However, the examination of the court's jurisdiction on the matter was initiated at the bequest of ICC Prosecutor Fatou Bensouda, not Israel.

Israeli officials told Haaretz they welcomed the Czech Republic's decision to join the deliberations, and that efforts were made on Israel's part to promote the matter.

Haaretz has also learned that Germany may also join the proceedings ahead of the Sunday deadline to publish all pending petitions.

The Czech Republic is a member of the Visegrad Group, or V-4, which includes three other Central European countries, Hungary, Poland and Slovakia, and is seen as a stronghold of nationalism within the European Union.

In recent years, Netanyahu has boosted ties with the group, in part to undermine the consensus in the corridors of the EU on the Palestinian and Iranian issues.

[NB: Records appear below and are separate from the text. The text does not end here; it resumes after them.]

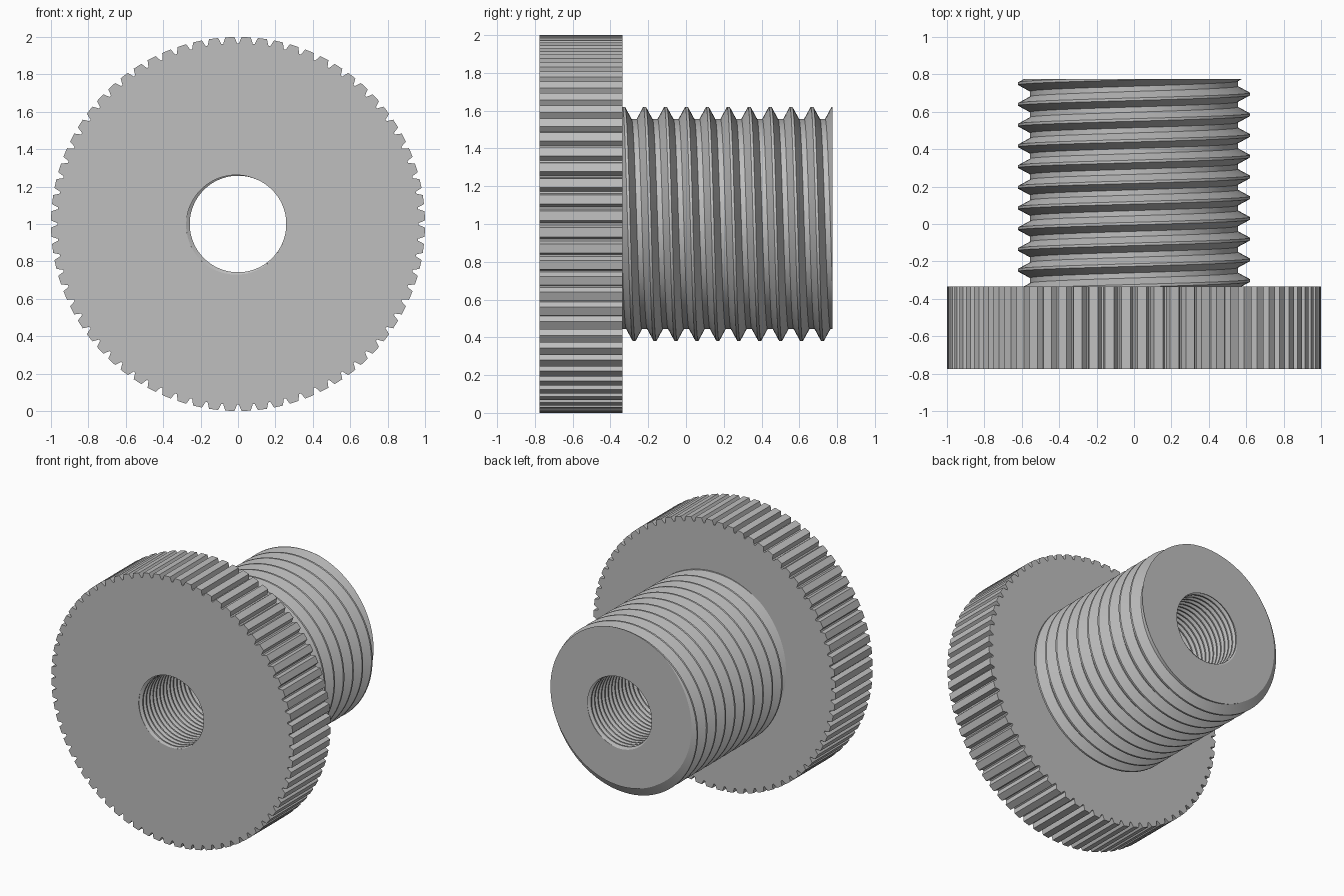
import bpy, bmesh, math
from math import sin, cos, tau, radians, floor, ceil

if "Cube" in bpy.data.objects:
    bpy.data.objects.remove(bpy.data.objects["Cube"])

FRONT, SHOULDER, BACK = -0.775, -0.335, 0.775
SEGMENTS = 96
TEETH = 72

grey = bpy.data.materials.new("plain grey")
grey.use_nodes = True
colour = (0.52, 0.52, 0.52, 1)
grey.diffuse_color = colour
grey.node_tree.nodes["Principled BSDF"].inputs["Base Color"].default_value = colour


def point(angle, radius, y):
    return (radius * cos(angle), y, 1 + radius * sin(angle))


class Thread:
    """Right-handed V thread along y, with flat crests and roots."""
    offsets = (-0.375, -0.0625, 0.0625, 0.375)

    def __init__(self, start, end, pitch, high, low, crest_y, crest_angle):
        self.start, self.end, self.pitch = start, end, pitch
        self.high, self.low = high, low
        self.crest_y, self.crest_angle = crest_y, crest_angle

    def crest(self, angle):
        return self.crest_y - self.pitch * (angle - self.crest_angle) / tau

    def radius(self, angle, y):
        u = (y - self.crest(angle)) / self.pitch
        u = abs(u - round(u))
        t = min(max((0.375 - u) / 0.3125, 0), 1)
        return self.low + (self.high - self.low) * t

    def column(self, angle):
        first = floor((self.start - self.crest_y) / self.pitch) - 2
        last = ceil((self.end - self.crest_y) / self.pitch) + 3
        points = []
        for turn in range(first, last):
            for offset in self.offsets:
                y = self.crest(angle) + (turn + offset) * self.pitch
                y = min(max(y, self.start), self.end)
                points.append(point(angle, self.radius(angle, y), y))
        return points


def skin(name, columns):
    """Join neighbouring columns of points with quads."""
    bm = bmesh.new()
    grid = [[bm.verts.new(p) for p in column] for column in columns]
    for a, b in zip(grid, grid[1:]):
        for j in range(len(a) - 1):
            ys = [v.co.y for v in (a[j], a[j + 1], b[j], b[j + 1])]
            collapsed = (a[j].co - a[j + 1].co).length < 1e-6 and \
                        (b[j].co - b[j + 1].co).length < 1e-6
            if not collapsed:
                bm.faces.new((a[j], a[j + 1], b[j + 1], b[j]))
    bmesh.ops.remove_doubles(bm, verts=bm.verts[:], dist=1e-5)
    loose = [v for v in bm.verts if not v.link_faces]
    bmesh.ops.delete(bm, geom=loose, context='VERTS')
    mesh = bpy.data.meshes.new(name)
    bm.to_mesh(mesh)
    bm.free()
    mesh.materials.append(grey)
    mesh.shade_smooth()
    mesh.set_sharp_from_angle(angle=radians(20))
    obj = bpy.data.objects.new(name, mesh)
    bpy.context.collection.objects.link(obj)
    return obj


outer = Thread(SHOULDER, BACK, 0.1108, 0.62, 0.556, BACK + 0.003, tau / 4)
inner = Thread(FRONT, BACK, 0.04, 0.278, 0.258, FRONT, radians(205))
angles = [tau * i / SEGMENTS for i in range(SEGMENTS + 1)]

# Threaded shaft with its flat back end
skin("threaded_shaft", [
    outer.column(a) + [point(a, inner.radius(a, BACK), BACK)] for a in angles])

# Threaded bore running right through
skin("threaded_bore", [inner.column(a)[::-1] for a in angles])

# Knurled head: one notch per tooth, flat front and back
notch = ((-1.1, 1.0), (-0.3, 0.966), (0.3, 0.966), (1.1, 1.0))
outline = [(tau * i / TEETH + radians(d), r) for i in range(TEETH) for d, r in notch]
outline.append(outline[0])
skin("knurled_head", [
    [point(a, inner.radius(a, FRONT), FRONT), point(a, r, FRONT),
     point(a, r, SHOULDER), point(a, 0.54, SHOULDER)] for a, r in outline])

The Czech Republic is considered a close ally of Israel in international organizations. On a number of occasions, the Czechs have helped head off decisions, including those at the EU, that the Netanyahu government had opposed.

In its petition, the Czech Republic states that it believes the Palestinians have not yet met the requirements for statehood, as required under international law.

According to the petition, "the 'Situation in the State of Palestine', the Czech Republic believes that the issue of the statehood of Palestine should be addressed. This question is closely linked to the question of the Court's jurisdiction and, therefore, relevant."

However, the petition states that "It has been a long-standing position of the Czech Republic that Palestine has not fulfilled yet all the criteria of statehood under international law.

"The Czech Republic, therefor, voted against the admission of Palestine to the United Nations Educational, Scientific and Cultural Organization on 31 October 2011 and followed the same rationale when it voted against the adoption of the United Nations General Assembly resolution of the Status of Palestine in the United Nations according to Palestine an 'observer State status' on November 2012," the petition reads.

"While the Czech Republic fully supports Palestine's aspirations to future statehood through a comprehensive negotiated agreement with the State of Israel, the membership of Palestine in international organizations or its accession to multilateral treaties, including the Rome Statute, cannot substitute the missing elements of statehood," the petition continues.

In December, ICC Prosecutor Fatou Bensouda stated that there is reasonable basis to investigate Israel for its actions but has requested the court to decide over the question of its jurisdiction in the Palestinians territories. Israel's attorney general argued that the ICC, to which Israel is not a party, "lacks jurisdiction in relation to Israel and that any Palestinian actions with respect to the court are legally invalid," as the Palestinian Authority is not a sovereign states, although it has joined the ICC's Rome Statute.

The Prosecutor's Office specifically noted allegations that Israel has been involved in demolishing Palestinian property and evicting Palestinians from the West Bank and East Jerusalem. It also referenced 2014's Operation Protective Edge, the war in the Gaza Strip, as well as Israel's plan to evacuate residents of the Bedouin village Khan al-Ahmar, and Israeli construction of settlements in the West Bank.

In January the ICC said it would delay its debate into whether it has the jurisdiction to probe alleged Israeli war crimes in the West Bank, Gaza and East Jerusalem due to a procedural error related to the filing's page limit.

Also in January, Prime Minister Benjamin Netanyahu said in an interview on a Christian television network that the International Criminal Court is in a "full frontal attack" on democracy and the Jewish people's right to live in Israel, and called for sanctions on the world court in light of its prosecutor's intent to probe Israel's alleged war crimes against Palestinians.